**TASK DESCRIPTION:** Scan the material for the word "bmesh", and copy each line where it shows up.

**INFORMATION SUPPLIED:**
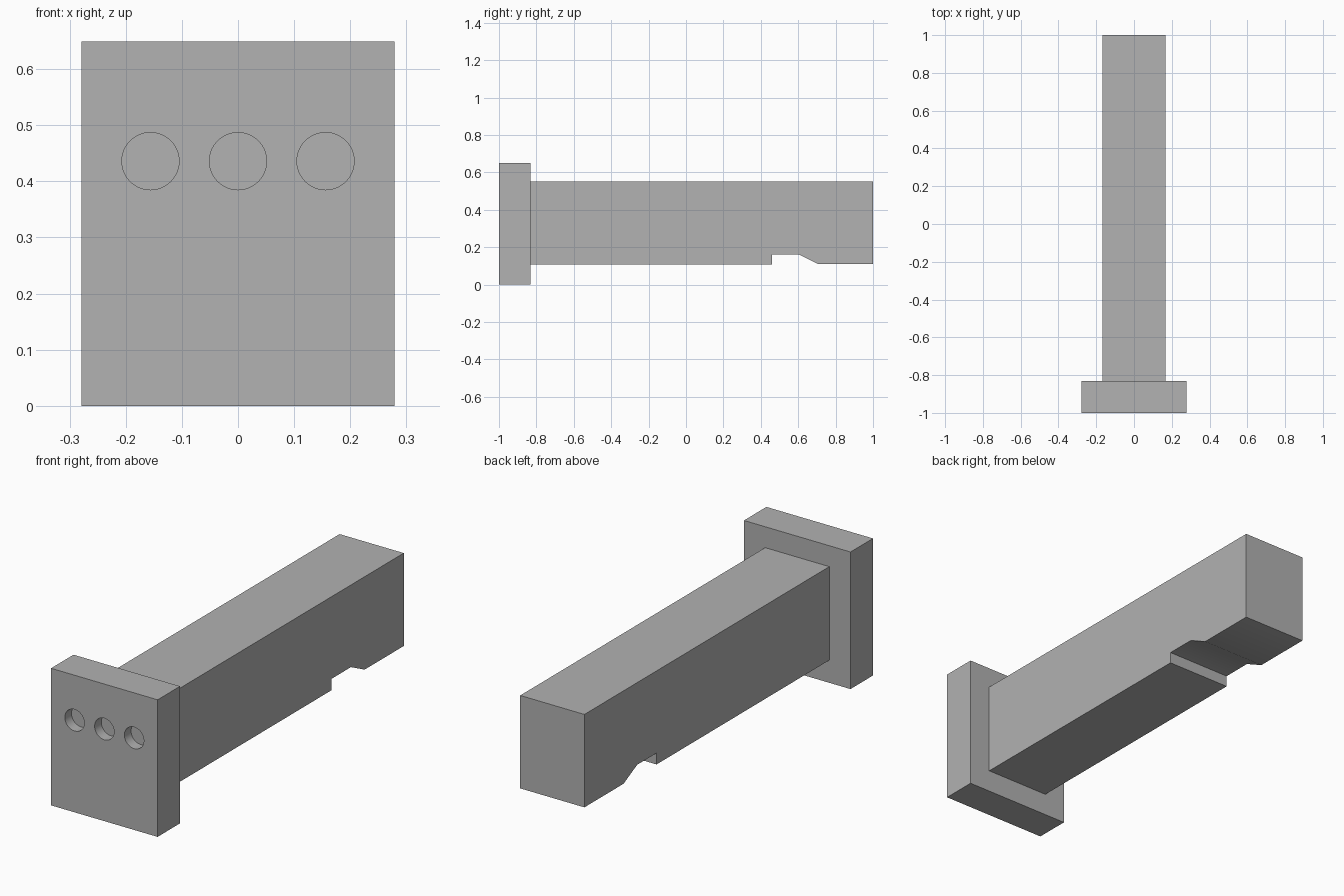
import bpy
import bmesh
from mathutils import Matrix

cube = bpy.data.objects.get("Cube")
if cube:
    bpy.data.objects.remove(cube, do_unlink=True)

grey = bpy.data.materials.new("plain_grey")
grey.use_nodes = True
colour = (0.445, 0.445, 0.445, 1)
grey.diffuse_color = colour
grey.node_tree.nodes["Principled BSDF"].inputs["Base Color"].default_value = colour


def make_object(name, bm):
    bmesh.ops.recalc_face_normals(bm, faces=bm.faces)
    mesh = bpy.data.meshes.new(name)
    bm.to_mesh(mesh)
    bm.free()
    mesh.materials.append(grey)
    obj = bpy.data.objects.new(name, mesh)
    bpy.context.collection.objects.link(obj)
    return obj


def activate(obj):
    bpy.ops.object.select_all(action='DESELECT')
    obj.select_set(True)
    bpy.context.view_layer.objects.active = obj


def extrude_profile(name, points, half_width):
    """Sweep a side profile of (y, z) points across x."""
    bm = bmesh.new()
    face = bm.faces.new([bm.verts.new((-half_width, y, z)) for y, z in points])
    swept = bmesh.ops.extrude_face_region(bm, geom=[face])["geom"]
    verts = [v for v in swept if isinstance(v, bmesh.types.BMVert)]
    bmesh.ops.translate(bm, verts=verts, vec=(2 * half_width, 0, 0))
    return make_object(name, bm)


FRONT, PLATE_BACK, END = -1.0, -0.832, 1.0

# Front plate
plate = extrude_profile("front_plate", [
    (FRONT, 0), (PLATE_BACK, 0), (PLATE_BACK, 0.649), (FRONT, 0.649)], 0.279)

# Three shallow round holes in the plate
HOLE_DEPTH = 0.05
bm = bmesh.new()
for x in (-0.156, 0, 0.156):
    place = Matrix.Translation((x, FRONT, 0.436)) @ Matrix.Rotation(1.5707963, 4, 'X')
    bmesh.ops.create_cone(bm, cap_ends=True, segments=64, radius1=0.051,
                          radius2=0.051, depth=2 * HOLE_DEPTH, matrix=place)
cutter = make_object("hole_cutter", bm)
cutter.hide_render = True
cut = plate.modifiers.new("holes", 'BOOLEAN')
cut.operation = 'DIFFERENCE'
cut.solver = 'EXACT'
cut.object = cutter
activate(plate)
bpy.ops.object.modifier_apply(modifier=cut.name)
bpy.data.objects.remove(cutter, do_unlink=True)

# Long bar with a ramped notch on its underside
bar = extrude_profile("bar", [
    (PLATE_BACK, 0.107), (0.46, 0.107), (0.46, 0.161), (0.605, 0.161),
    (0.707, 0.11), (END, 0.11), (END, 0.55), (PLATE_BACK, 0.55)], 0.168)

for obj in (plate, bar):
    activate(obj)
    bpy.ops.object.shade_smooth_by_angle()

**PROBLEM SOLUTION:**
import bmesh
    bmesh.ops.recalc_face_normals(bm, faces=bm.faces)
    bm = bmesh.new()
    swept = bmesh.ops.extrude_face_region(bm, geom=[face])["geom"]
    verts = [v for v in swept if isinstance(v, bmesh.types.BMVert)]
    bmesh.ops.translate(bm, verts=verts, vec=(2 * half_width, 0, 0))
bm = bmesh.new()
    bmesh.ops.create_cone(bm, cap_ends=True, segments=64, radius1=0.051,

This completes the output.